§ ASSIGNMENT: Write out once more the lines running from the top of the entries below to the line with "stone.use_nodes = True", both ends included.

§ MATERIAL PROVIDED:
####

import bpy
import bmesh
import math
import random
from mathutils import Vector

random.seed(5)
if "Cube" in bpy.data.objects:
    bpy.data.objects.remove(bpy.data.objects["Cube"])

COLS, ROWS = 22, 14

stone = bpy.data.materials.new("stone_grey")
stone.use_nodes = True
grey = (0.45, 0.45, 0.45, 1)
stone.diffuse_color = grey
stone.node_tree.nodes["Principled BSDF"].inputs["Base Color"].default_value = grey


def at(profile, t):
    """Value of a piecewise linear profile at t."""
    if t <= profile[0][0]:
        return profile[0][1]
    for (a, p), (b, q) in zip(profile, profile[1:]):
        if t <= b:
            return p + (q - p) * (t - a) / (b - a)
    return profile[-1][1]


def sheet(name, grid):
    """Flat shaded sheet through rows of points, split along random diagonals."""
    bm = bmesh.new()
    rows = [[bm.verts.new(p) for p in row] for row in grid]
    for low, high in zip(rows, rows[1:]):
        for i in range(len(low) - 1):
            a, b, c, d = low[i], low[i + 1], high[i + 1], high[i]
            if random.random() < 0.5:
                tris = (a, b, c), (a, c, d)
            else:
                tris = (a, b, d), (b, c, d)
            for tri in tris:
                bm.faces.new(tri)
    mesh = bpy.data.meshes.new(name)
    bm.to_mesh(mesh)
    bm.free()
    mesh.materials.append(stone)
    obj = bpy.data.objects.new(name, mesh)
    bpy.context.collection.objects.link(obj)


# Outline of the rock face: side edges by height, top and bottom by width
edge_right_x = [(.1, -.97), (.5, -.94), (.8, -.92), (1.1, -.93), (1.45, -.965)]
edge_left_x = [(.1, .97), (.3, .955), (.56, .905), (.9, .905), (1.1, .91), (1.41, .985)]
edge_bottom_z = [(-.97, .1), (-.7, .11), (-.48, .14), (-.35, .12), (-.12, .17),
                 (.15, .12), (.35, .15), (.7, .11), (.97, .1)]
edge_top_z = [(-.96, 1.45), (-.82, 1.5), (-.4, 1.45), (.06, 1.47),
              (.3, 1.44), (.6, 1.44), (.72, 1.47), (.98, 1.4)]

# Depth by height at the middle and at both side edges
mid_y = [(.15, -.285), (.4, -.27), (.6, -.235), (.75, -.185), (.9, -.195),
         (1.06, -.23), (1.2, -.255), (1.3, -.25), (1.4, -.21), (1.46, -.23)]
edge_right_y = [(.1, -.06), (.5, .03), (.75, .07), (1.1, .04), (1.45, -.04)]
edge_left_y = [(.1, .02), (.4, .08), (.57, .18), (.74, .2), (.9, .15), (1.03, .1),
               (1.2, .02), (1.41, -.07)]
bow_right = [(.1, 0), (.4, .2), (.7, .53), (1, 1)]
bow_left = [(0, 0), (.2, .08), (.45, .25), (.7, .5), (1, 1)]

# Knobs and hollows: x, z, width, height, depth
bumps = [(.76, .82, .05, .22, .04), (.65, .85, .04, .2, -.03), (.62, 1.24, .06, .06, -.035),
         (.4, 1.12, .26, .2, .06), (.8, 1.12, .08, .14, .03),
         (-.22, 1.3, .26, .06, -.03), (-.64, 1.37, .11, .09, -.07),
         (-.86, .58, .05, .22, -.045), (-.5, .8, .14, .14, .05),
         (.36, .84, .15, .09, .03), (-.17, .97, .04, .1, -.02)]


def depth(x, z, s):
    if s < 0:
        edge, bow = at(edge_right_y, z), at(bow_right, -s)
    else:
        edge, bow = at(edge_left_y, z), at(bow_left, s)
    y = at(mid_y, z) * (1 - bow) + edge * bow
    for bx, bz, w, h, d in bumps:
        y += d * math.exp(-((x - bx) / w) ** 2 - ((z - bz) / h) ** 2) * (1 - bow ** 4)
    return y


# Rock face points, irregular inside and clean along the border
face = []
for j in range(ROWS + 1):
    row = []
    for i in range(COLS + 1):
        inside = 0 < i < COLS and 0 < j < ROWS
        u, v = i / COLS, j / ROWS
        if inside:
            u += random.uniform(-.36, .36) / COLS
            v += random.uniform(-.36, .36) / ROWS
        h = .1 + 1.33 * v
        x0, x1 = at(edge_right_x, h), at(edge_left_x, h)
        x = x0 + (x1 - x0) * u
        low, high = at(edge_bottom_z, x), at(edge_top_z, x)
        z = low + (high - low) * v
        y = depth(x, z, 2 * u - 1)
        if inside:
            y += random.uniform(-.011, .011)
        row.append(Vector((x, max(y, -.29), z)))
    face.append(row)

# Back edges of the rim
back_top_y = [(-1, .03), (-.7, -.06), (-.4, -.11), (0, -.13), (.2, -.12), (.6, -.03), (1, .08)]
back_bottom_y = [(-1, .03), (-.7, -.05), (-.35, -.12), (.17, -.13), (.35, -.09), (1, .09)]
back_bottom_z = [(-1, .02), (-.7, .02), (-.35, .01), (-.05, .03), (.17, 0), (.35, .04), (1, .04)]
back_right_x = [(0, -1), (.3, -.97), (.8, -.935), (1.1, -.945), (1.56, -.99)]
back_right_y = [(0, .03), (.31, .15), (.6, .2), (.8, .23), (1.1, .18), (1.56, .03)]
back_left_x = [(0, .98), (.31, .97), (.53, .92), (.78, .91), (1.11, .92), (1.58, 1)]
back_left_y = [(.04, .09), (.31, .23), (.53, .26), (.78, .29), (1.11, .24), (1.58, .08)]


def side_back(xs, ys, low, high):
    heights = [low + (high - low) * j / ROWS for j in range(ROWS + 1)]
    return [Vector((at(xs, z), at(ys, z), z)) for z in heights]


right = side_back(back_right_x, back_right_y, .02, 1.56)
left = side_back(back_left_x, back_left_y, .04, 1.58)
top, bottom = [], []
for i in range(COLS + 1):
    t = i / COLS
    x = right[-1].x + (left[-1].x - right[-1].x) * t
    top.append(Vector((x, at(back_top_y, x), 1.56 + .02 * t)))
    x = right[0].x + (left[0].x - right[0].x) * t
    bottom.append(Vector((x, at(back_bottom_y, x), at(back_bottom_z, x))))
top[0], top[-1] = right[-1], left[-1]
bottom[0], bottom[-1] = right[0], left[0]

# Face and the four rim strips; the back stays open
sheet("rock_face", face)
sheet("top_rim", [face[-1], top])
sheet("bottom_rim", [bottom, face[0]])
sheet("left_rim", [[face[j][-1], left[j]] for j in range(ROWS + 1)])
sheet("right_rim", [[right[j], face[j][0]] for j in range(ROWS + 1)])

####

§ RESULT:
import bpy
import bmesh
import math
import random
from mathutils import Vector

random.seed(5)
if "Cube" in bpy.data.objects:
    bpy.data.objects.remove(bpy.data.objects["Cube"])

COLS, ROWS = 22, 14

stone = bpy.data.materials.new("stone_grey")
stone.use_nodes = True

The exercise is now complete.